Wednesday (Sept. 23) during his welcoming ceremony at the White House, Pope Francis made reference to one of the central themes of his papacy: that the modern global economy is enriching the few at the expense of the many.
“I would like all men and women of goodwill in this great nation to support the efforts of the international community to protect the vulnerable in our world and to stimulate integral and inclusive models of development,” Francis said.
Joseph Kaboski, professor of economics at the University of Notre Dame and the president of the Catholic Research Economists Discussion Organization (CREDO), does not anticipate that the pope will be giving economic or policy advice during his U.S. visit. Rather, "he will be making a moral argument about what are the issues are that we ought to be thinking about. He is playing the role of a spiritual leader.
“I think that deep down, one of the things that the pope is against is greed and thinking of life just in terms of economics and in terms of living to consume, rather than consuming to live. And deep down people have a sense that life is more meaningful. Man doesn’t live on bread alone."
Kathleen Sprows Cummings
Ahead of Wednesday’s Mass of Canonization of Junipero Serra, canonization expert/author Kathleen Sprows Cummings, director of Notre Dame’s Cushwa Center for the Study of American Catholicism, says:
“Canonization always links local cultures to the universal Catholic Church. To the faithful who share a common geography with the canonized person, the new saint becomes a special heavenly friend who can help them grow closer to God and who can inspire them toward lives of greater holiness. Junipero Serra traded a comfortable existence as a European university professor for a life dedicated to service and evangelization among the indigenous peoples of North America. In affirming that Serra fulfilled a saintly vocation in land that is part of the present-day United States, Pope Francis is challenging today’s U.S. Catholics to think about how they might spread the joy of the gospel in American culture, particularly among those who have neither heard nor understood it. The fact that this is the first canonization on American soil adds to the resonance it will have for Catholics in the United States, particularly among the ever-growing Spanish-speaking population. Serra was not sinless; no saints are. In this instance, however, his blind spots may be as much a gift to the faithful as is his saintly example. Pope Francis has acknowledged and apologized for church’s complicity in the atrocities committed against native peoples as a result of European colonization. Serra’s canonization provides an opportunity to reflect on those sins, and resolve not to repeat them.”
Cummings is the author of the forthcoming book “Citizen Saints: Catholics and Canonization in American Culture.”
Following Francis’ talk at the White House and as he prepares to address Congress Thursday (Sept. 24), it is not surprising, though it is disappointing, that many journalists and politicians are viewing Pope Francis’ visit to the United States entirely through the lens of American partisan politics, according to politics and religion expert Richard W. Garnett, law professor.
Garnett says, “Many appear to be more interested in predicting which political ‘side’ will gain an advantage from the visit than in hearing what the pope has to say.
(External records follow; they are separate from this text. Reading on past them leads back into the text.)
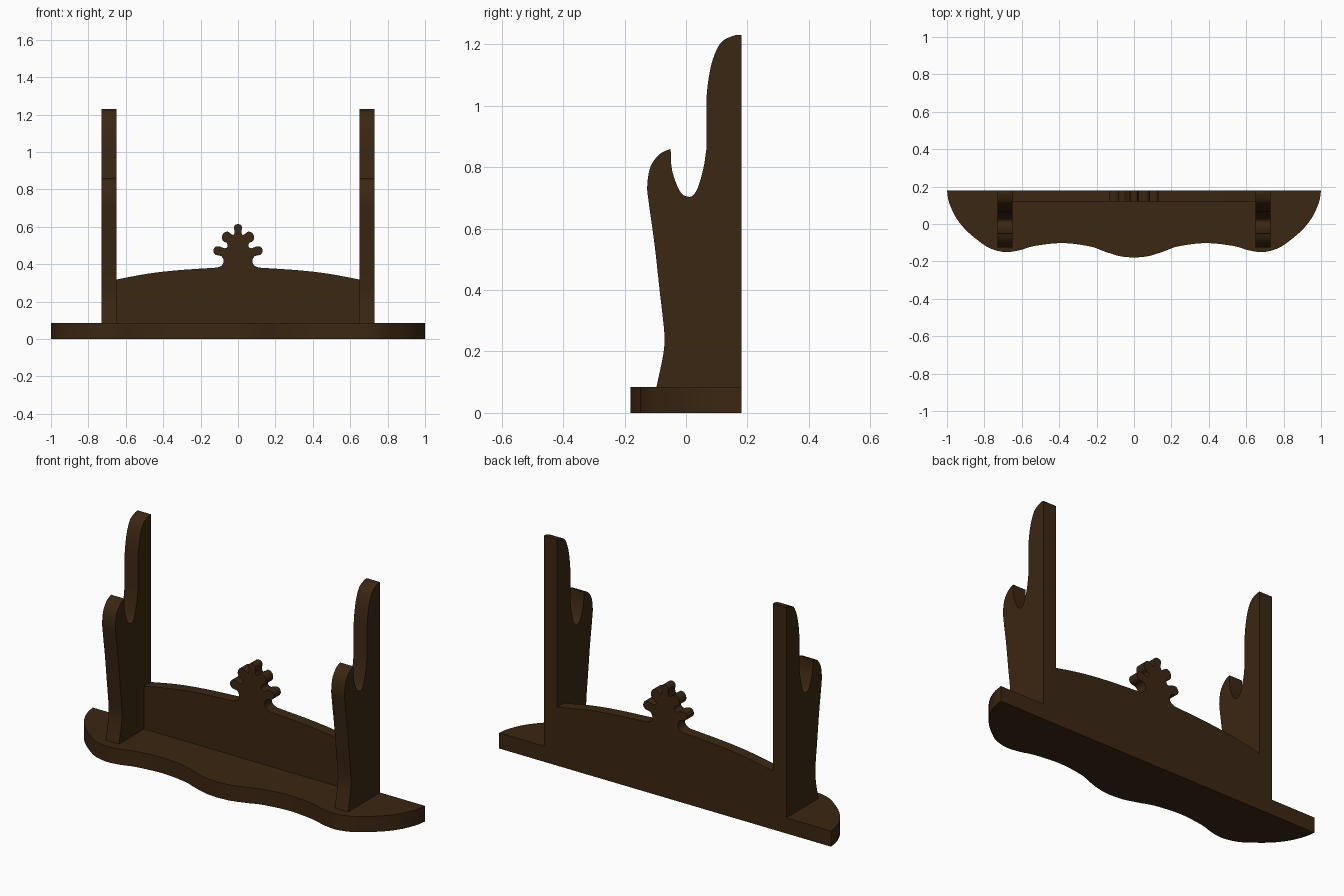
import bpy
import bmesh
import math
from mathutils import Vector

if "Cube" in bpy.data.objects:
    bpy.data.objects.remove(bpy.data.objects["Cube"], do_unlink=True)

# One dark wood stain for every part
wood = bpy.data.materials.new("dark_walnut")
wood.use_nodes = True
stain = (0.044, 0.02, 0.006, 1)
wood.diffuse_color = stain
wood.node_tree.nodes["Principled BSDF"].inputs["Base Color"].default_value = stain


def smooth_path(points, steps=5):
    """Catmull-Rom curve through the points, keeping both ends."""
    pts = [Vector(p) for p in points]
    pts = [2 * pts[0] - pts[1]] + pts + [2 * pts[-1] - pts[-2]]
    path = []
    for a, b, c, d in zip(pts, pts[1:], pts[2:], pts[3:]):
        for i in range(steps):
            t = i / steps
            path.append(0.5 * (2 * b + (c - a) * t
                               + (2 * a - 5 * b + 4 * c - d) * t ** 2
                               + (3 * b - a - 3 * c + d) * t ** 3))
    path.append(pts[-2])
    return path


def mirrored(half):
    """Complete a half outline that ends on the centre line."""
    return half + [Vector((-p.x, p.y)) for p in reversed(half[:-1])]


def cut_board(name, outline, place, depth):
    """Saw a board: place the flat outline in space and extrude it."""
    bm = bmesh.new()
    face = bm.faces.new([bm.verts.new(place(p)) for p in outline])
    moved = bmesh.ops.extrude_face_region(bm, geom=[face])["geom"]
    verts = [v for v in moved if isinstance(v, bmesh.types.BMVert)]
    bmesh.ops.translate(bm, verts=verts, vec=depth)
    bmesh.ops.recalc_face_normals(bm, faces=bm.faces)
    mesh = bpy.data.meshes.new(name)
    bm.to_mesh(mesh)
    bm.free()
    mesh.materials.append(wood)
    obj = bpy.data.objects.new(name, mesh)
    bpy.context.collection.objects.link(obj)
    bpy.ops.object.select_all(action="DESELECT")
    obj.select_set(True)
    bpy.context.view_layer.objects.active = obj
    bpy.ops.object.shade_smooth_by_angle(angle=math.radians(30))
    return obj


BASE_TOP = 0.085
BACK = 0.18

# Base with a scalloped front edge
base_half = smooth_path([
    (1, BACK), (0.99, 0.12), (0.957, 0.043), (0.904, -0.027), (0.835, -0.087),
    (0.77, -0.13), (0.69, -0.15), (0.61, -0.14), (0.53, -0.117),
    (0.38, -0.102), (0.235, -0.12), (0.155, -0.148), (0.075, -0.172), (0, -BACK)])
cut_board("base", mirrored(base_half),
          lambda p: (p.x, p.y, 0), (0, 0, BASE_TOP))

# Back panel with a gently arched top and a lobed finial
arch = smooth_path([(0.65, 0.318), (0.49, 0.348), (0.33, 0.367), (0.11, 0.382)])
finial = smooth_path([
    (0.11, 0.382), (0.085, 0.395), (0.077, 0.42), (0.09, 0.443), (0.12, 0.451),
    (0.132, 0.47), (0.123, 0.492), (0.1, 0.495), (0.07, 0.485), (0.055, 0.497),
    (0.061, 0.514), (0.08, 0.524), (0.086, 0.545), (0.076, 0.567),
    (0.056, 0.574), (0.038, 0.563), (0.024, 0.557), (0.018, 0.575),
    (0.022, 0.595), (0.015, 0.61), (0, 0.615)])
panel_half = [Vector((0.65, BASE_TOP))] + arch[:-1] + finial
cut_board("back_panel", mirrored(panel_half),
          lambda p: (p.x, 0.12, p.y), (0, BACK - 0.12, 0))

# Upright profile: rounded top, cradle notch, hooked front and flared foot
tall_horn = smooth_path([
    (BACK, 1.231), (0.155, 1.228), (0.115, 1.207), (0.088, 1.153),
    (0.073, 1.085), (0.066, 1.02)])
notch = smooth_path([
    (0.066, 0.857), (0.057, 0.798), (0.04, 0.737), (0.023, 0.708),
    (0.006, 0.704), (-0.015, 0.715), (-0.034, 0.753), (-0.047, 0.8), (-0.05, 0.86)])
front_edge = smooth_path([
    (-0.05, 0.86), (-0.085, 0.843), (-0.115, 0.803), (-0.126, 0.743),
    (-0.122, 0.69), (-0.102, 0.545), (-0.086, 0.4), (-0.073, 0.288),
    (-0.07, 0.235), (-0.075, 0.185), (-0.096, BASE_TOP)])
upright = [Vector((BACK, BASE_TOP))] + tall_horn + notch[:-1] + front_edge

for side, sign in (("left", 1), ("right", -1)):
    cut_board(side + "_upright", upright,
              lambda p: (sign * 0.65, p.x, p.y), (sign * 0.08, 0, 0))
Any American politician, of either party — any American, for that matter — who feels completely affirmed and vindicated by Pope Francis and his presentation of the Gospel is not paying attention. Pope Francis is not interested in providing candidates and officials with a scorecard or a checklist that they can use to compete with each other or to spin their own records as ‘Francis-approved.’ A politician, of either party, who sees Pope Francis’ visit as a photo op to exploit at election time, or who expects a pat on the back for his policy views, is doing it wrong. His visit and message are both prophetic and pastoral. His challenge, to all of us, is to allow ourselves to be challenged by Christianity to discomfort, and to conversion. Many Republicans are uncomfortable in advance — as they should be — by the likelihood that the pope will challenge the world’s richest nation to put aside anti-immigrant rhetoric and to embrace those victimized by violence, oppression and poverty abroad. Many Democrats, on the other hand, appear to be looking forward to something like a papal pat on the back, but they will almost certainly be disappointed. The point is not simply that the pope will almost certainly criticize their embrace of abortion rights and urge greater protections for religious freedom. It is, instead, that the pope will be reminding everyone, regardless of party, that we all too often fail to attend, with mercy, to those ‘on the margins,’ which is where he is urging everyone to go.”
Garnett specializes in religious freedom, religion in the public square and church-state relations.